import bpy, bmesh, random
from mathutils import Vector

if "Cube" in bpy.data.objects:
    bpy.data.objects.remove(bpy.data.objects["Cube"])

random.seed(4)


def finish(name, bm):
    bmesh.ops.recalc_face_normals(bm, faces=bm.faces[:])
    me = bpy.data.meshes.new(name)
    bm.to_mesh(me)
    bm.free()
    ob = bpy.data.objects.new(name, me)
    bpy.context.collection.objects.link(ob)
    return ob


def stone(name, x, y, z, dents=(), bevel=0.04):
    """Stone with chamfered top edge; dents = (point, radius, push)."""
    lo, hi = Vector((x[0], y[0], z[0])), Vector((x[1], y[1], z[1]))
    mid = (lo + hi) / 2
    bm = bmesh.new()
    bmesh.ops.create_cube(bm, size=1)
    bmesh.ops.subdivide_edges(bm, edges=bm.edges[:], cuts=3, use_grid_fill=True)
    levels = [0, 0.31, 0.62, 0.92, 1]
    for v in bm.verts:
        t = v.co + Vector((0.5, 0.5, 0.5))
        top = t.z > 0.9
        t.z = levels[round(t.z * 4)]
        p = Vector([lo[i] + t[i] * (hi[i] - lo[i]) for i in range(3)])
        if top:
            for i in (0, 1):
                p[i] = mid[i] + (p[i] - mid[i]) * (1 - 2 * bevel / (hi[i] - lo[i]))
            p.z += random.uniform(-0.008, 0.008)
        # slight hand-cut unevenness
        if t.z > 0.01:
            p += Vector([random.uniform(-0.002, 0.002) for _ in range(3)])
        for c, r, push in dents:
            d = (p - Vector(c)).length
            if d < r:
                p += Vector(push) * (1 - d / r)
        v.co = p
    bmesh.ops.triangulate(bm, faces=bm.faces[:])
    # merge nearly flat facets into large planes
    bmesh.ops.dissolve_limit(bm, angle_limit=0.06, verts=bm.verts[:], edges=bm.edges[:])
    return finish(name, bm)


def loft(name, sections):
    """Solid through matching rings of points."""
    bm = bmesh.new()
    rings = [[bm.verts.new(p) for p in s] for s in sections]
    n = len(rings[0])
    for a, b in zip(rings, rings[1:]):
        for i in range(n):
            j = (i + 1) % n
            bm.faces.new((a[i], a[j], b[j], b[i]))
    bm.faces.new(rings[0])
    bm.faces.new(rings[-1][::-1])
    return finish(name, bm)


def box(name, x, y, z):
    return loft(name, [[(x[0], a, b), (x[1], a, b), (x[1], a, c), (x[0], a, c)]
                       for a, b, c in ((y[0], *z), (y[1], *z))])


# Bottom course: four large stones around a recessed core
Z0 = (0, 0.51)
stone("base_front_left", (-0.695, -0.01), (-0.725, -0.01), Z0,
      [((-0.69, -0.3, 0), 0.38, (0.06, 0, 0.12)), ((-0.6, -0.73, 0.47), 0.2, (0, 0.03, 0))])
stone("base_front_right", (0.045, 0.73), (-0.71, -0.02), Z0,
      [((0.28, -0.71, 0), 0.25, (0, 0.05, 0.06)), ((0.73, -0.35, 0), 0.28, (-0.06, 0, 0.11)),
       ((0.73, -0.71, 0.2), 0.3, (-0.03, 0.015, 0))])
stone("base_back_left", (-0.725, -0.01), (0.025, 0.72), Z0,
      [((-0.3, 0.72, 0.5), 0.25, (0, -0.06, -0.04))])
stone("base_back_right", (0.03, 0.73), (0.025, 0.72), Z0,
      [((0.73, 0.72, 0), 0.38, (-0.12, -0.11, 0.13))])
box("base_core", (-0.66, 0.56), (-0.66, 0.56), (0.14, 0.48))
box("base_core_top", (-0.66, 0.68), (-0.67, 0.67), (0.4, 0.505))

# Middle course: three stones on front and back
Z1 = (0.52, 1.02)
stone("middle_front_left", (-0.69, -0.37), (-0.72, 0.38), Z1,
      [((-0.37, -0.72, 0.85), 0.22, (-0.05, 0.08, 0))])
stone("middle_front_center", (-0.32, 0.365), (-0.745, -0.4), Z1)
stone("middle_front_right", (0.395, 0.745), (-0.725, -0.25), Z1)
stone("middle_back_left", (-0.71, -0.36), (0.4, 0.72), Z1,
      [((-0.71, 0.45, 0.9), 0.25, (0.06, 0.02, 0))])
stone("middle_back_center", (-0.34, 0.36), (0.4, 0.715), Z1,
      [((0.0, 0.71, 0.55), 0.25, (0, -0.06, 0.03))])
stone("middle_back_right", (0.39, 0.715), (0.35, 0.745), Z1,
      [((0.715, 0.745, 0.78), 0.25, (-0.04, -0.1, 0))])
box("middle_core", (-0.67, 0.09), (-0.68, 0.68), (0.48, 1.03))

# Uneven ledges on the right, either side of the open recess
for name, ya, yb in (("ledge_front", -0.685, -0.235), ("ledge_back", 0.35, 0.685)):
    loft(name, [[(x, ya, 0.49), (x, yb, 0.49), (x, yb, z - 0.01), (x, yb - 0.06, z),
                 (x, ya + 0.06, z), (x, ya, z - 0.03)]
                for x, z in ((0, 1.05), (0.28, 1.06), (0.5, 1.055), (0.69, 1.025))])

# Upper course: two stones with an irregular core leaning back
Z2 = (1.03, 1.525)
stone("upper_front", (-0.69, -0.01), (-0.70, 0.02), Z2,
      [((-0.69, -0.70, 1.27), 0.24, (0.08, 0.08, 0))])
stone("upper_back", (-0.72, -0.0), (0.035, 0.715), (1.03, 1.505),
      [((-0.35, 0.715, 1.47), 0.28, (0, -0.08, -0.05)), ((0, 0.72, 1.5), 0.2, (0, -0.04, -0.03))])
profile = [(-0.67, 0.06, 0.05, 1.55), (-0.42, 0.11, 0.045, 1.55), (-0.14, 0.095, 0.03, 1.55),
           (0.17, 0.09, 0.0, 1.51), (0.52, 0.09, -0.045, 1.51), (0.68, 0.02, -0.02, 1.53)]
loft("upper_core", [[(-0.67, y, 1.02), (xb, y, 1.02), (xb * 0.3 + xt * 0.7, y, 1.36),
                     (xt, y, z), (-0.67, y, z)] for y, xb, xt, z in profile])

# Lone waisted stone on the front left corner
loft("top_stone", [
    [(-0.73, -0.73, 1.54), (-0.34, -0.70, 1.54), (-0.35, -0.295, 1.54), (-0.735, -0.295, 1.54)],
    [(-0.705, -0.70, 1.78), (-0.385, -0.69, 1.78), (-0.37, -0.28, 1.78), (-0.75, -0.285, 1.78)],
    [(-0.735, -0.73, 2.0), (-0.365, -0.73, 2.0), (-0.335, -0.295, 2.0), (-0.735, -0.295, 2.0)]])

**Brief**
Your answer must consist of every line above, reproduced exactly.

**Answer space**
import bpy, bmesh, random
from mathutils import Vector

if "Cube" in bpy.data.objects:
    bpy.data.objects.remove(bpy.data.objects["Cube"])

random.seed(4)


def finish(name, bm):
    bmesh.ops.recalc_face_normals(bm, faces=bm.faces[:])
    me = bpy.data.meshes.new(name)
    bm.to_mesh(me)
    bm.free()
    ob = bpy.data.objects.new(name, me)
    bpy.context.collection.objects.link(ob)
    return ob


def stone(name, x, y, z, dents=(), bevel=0.04):
    """Stone with chamfered top edge; dents = (point, radius, push)."""
    lo, hi = Vector((x[0], y[0], z[0])), Vector((x[1], y[1], z[1]))
    mid = (lo + hi) / 2
    bm = bmesh.new()
    bmesh.ops.create_cube(bm, size=1)
    bmesh.ops.subdivide_edges(bm, edges=bm.edges[:], cuts=3, use_grid_fill=True)
    levels = [0, 0.31, 0.62, 0.92, 1]
    for v in bm.verts:
        t = v.co + Vector((0.5, 0.5, 0.5))
        top = t.z > 0.9
        t.z = levels[round(t.z * 4)]
        p = Vector([lo[i] + t[i] * (hi[i] - lo[i]) for i in range(3)])
        if top:
            for i in (0, 1):
                p[i] = mid[i] + (p[i] - mid[i]) * (1 - 2 * bevel / (hi[i] - lo[i]))
            p.z += random.uniform(-0.008, 0.008)
        # slight hand-cut unevenness
        if t.z > 0.01:
            p += Vector([random.uniform(-0.002, 0.002) for _ in range(3)])
        for c, r, push in dents:
            d = (p - Vector(c)).length
            if d < r:
                p += Vector(push) * (1 - d / r)
        v.co = p
    bmesh.ops.triangulate(bm, faces=bm.faces[:])
    # merge nearly flat facets into large planes
    bmesh.ops.dissolve_limit(bm, angle_limit=0.06, verts=bm.verts[:], edges=bm.edges[:])
    return finish(name, bm)


def loft(name, sections):
    """Solid through matching rings of points."""
    bm = bmesh.new()
    rings = [[bm.verts.new(p) for p in s] for s in sections]
    n = len(rings[0])
    for a, b in zip(rings, rings[1:]):
        for i in range(n):
            j = (i + 1) % n
            bm.faces.new((a[i], a[j], b[j], b[i]))
    bm.faces.new(rings[0])
    bm.faces.new(rings[-1][::-1])
    return finish(name, bm)


def box(name, x, y, z):
    return loft(name, [[(x[0], a, b), (x[1], a, b), (x[1], a, c), (x[0], a, c)]
                       for a, b, c in ((y[0], *z), (y[1], *z))])


# Bottom course: four large stones around a recessed core
Z0 = (0, 0.51)
stone("base_front_left", (-0.695, -0.01), (-0.725, -0.01), Z0,
      [((-0.69, -0.3, 0), 0.38, (0.06, 0, 0.12)), ((-0.6, -0.73, 0.47), 0.2, (0, 0.03, 0))])
stone("base_front_right", (0.045, 0.73), (-0.71, -0.02), Z0,
      [((0.28, -0.71, 0), 0.25, (0, 0.05, 0.06)), ((0.73, -0.35, 0), 0.28, (-0.06, 0, 0.11)),
       ((0.73, -0.71, 0.2), 0.3, (-0.03, 0.015, 0))])
stone("base_back_left", (-0.725, -0.01), (0.025, 0.72), Z0,
      [((-0.3, 0.72, 0.5), 0.25, (0, -0.06, -0.04))])
stone("base_back_right", (0.03, 0.73), (0.025, 0.72), Z0,
      [((0.73, 0.72, 0), 0.38, (-0.12, -0.11, 0.13))])
box("base_core", (-0.66, 0.56), (-0.66, 0.56), (0.14, 0.48))
box("base_core_top", (-0.66, 0.68), (-0.67, 0.67), (0.4, 0.505))

# Middle course: three stones on front and back
Z1 = (0.52, 1.02)
stone("middle_front_left", (-0.69, -0.37), (-0.72, 0.38), Z1,
      [((-0.37, -0.72, 0.85), 0.22, (-0.05, 0.08, 0))])
stone("middle_front_center", (-0.32, 0.365), (-0.745, -0.4), Z1)
stone("middle_front_right", (0.395, 0.745), (-0.725, -0.25), Z1)
stone("middle_back_left", (-0.71, -0.36), (0.4, 0.72), Z1,
      [((-0.71, 0.45, 0.9), 0.25, (0.06, 0.02, 0))])
stone("middle_back_center", (-0.34, 0.36), (0.4, 0.715), Z1,
      [((0.0, 0.71, 0.55), 0.25, (0, -0.06, 0.03))])
stone("middle_back_right", (0.39, 0.715), (0.35, 0.745), Z1,
      [((0.715, 0.745, 0.78), 0.25, (-0.04, -0.1, 0))])
box("middle_core", (-0.67, 0.09), (-0.68, 0.68), (0.48, 1.03))

# Uneven ledges on the right, either side of the open recess
for name, ya, yb in (("ledge_front", -0.685, -0.235), ("ledge_back", 0.35, 0.685)):
    loft(name, [[(x, ya, 0.49), (x, yb, 0.49), (x, yb, z - 0.01), (x, yb - 0.06, z),
                 (x, ya + 0.06, z), (x, ya, z - 0.03)]
                for x, z in ((0, 1.05), (0.28, 1.06), (0.5, 1.055), (0.69, 1.025))])

# Upper course: two stones with an irregular core leaning back
Z2 = (1.03, 1.525)
stone("upper_front", (-0.69, -0.01), (-0.70, 0.02), Z2,
      [((-0.69, -0.70, 1.27), 0.24, (0.08, 0.08, 0))])
stone("upper_back", (-0.72, -0.0), (0.035, 0.715), (1.03, 1.505),
      [((-0.35, 0.715, 1.47), 0.28, (0, -0.08, -0.05)), ((0, 0.72, 1.5), 0.2, (0, -0.04, -0.03))])
profile = [(-0.67, 0.06, 0.05, 1.55), (-0.42, 0.11, 0.045, 1.55), (-0.14, 0.095, 0.03, 1.55),
           (0.17, 0.09, 0.0, 1.51), (0.52, 0.09, -0.045, 1.51), (0.68, 0.02, -0.02, 1.53)]
loft("upper_core", [[(-0.67, y, 1.02), (xb, y, 1.02), (xb * 0.3 + xt * 0.7, y, 1.36),
                     (xt, y, z), (-0.67, y, z)] for y, xb, xt, z in profile])

# Lone waisted stone on the front left corner
loft("top_stone", [
    [(-0.73, -0.73, 1.54), (-0.34, -0.70, 1.54), (-0.35, -0.295, 1.54), (-0.735, -0.295, 1.54)],
    [(-0.705, -0.70, 1.78), (-0.385, -0.69, 1.78), (-0.37, -0.28, 1.78), (-0.75, -0.285, 1.78)],
    [(-0.735, -0.73, 2.0), (-0.365, -0.73, 2.0), (-0.335, -0.295, 2.0), (-0.735, -0.295, 2.0)]])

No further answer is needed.